:: Supplied records
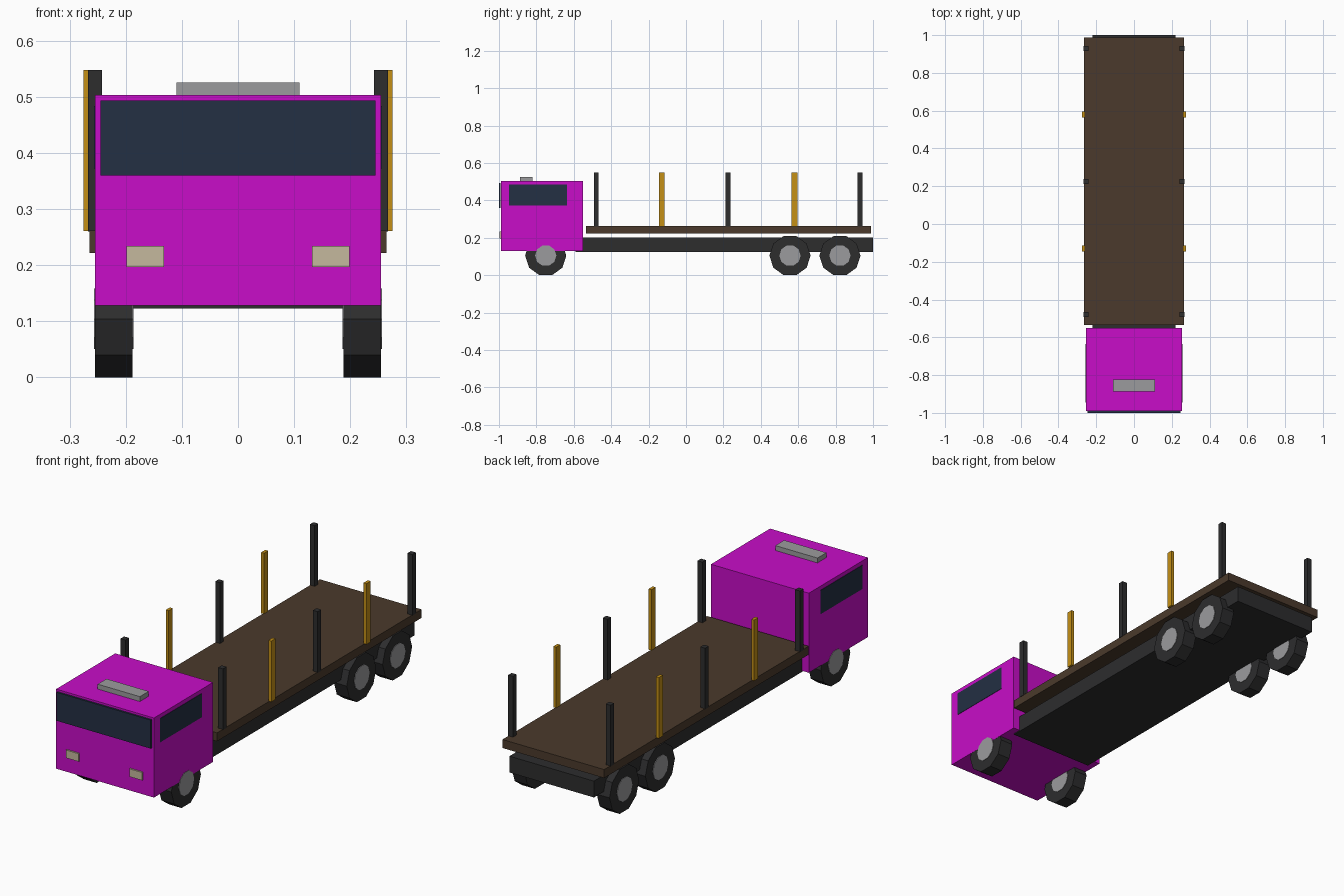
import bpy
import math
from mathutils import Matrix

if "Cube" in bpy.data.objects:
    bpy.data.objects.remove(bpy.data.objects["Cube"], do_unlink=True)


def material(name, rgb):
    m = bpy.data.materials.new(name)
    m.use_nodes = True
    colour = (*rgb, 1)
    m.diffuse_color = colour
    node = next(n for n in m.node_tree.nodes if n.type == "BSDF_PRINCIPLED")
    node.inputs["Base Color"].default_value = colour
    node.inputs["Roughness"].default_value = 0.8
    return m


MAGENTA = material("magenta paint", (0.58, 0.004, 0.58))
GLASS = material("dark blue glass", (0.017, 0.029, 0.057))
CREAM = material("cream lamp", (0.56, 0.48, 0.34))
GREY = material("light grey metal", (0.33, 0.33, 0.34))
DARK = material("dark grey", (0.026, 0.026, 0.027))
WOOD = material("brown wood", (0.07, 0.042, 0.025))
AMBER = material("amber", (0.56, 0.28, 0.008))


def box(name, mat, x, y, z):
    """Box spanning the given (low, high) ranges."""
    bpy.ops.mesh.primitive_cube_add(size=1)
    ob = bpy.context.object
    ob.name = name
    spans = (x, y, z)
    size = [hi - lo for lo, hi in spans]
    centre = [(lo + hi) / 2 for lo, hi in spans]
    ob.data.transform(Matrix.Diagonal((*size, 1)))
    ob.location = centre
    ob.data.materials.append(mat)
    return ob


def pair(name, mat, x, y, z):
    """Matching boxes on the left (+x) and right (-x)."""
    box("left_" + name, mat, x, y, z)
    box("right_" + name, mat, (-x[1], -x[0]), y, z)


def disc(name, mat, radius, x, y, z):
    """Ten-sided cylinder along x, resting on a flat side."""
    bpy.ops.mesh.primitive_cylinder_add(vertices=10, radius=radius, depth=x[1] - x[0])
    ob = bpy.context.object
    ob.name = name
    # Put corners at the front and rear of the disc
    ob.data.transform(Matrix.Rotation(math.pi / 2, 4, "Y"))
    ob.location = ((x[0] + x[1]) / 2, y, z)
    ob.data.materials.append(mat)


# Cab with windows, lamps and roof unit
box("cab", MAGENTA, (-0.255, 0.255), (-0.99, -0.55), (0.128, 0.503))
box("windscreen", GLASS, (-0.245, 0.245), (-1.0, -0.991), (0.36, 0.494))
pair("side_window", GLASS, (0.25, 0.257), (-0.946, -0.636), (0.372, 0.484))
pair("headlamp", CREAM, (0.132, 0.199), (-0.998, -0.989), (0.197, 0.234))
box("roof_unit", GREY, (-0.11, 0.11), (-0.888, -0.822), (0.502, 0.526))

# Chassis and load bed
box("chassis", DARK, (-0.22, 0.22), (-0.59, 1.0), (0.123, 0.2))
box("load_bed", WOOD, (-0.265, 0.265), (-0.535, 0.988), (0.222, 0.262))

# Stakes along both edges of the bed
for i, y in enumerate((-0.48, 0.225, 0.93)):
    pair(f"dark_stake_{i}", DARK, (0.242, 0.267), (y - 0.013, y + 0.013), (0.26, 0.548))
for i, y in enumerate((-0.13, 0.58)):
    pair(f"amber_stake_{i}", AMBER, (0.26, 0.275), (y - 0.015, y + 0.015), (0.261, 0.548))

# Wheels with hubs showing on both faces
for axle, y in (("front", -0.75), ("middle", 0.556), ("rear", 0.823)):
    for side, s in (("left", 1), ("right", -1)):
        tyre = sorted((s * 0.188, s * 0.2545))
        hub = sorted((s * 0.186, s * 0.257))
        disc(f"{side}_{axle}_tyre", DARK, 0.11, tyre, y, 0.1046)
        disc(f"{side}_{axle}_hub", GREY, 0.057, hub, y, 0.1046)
::::
- [The problem] Please say how many lines in the records above contain the word "import", and give only that number.

- [Result of this exercise] 3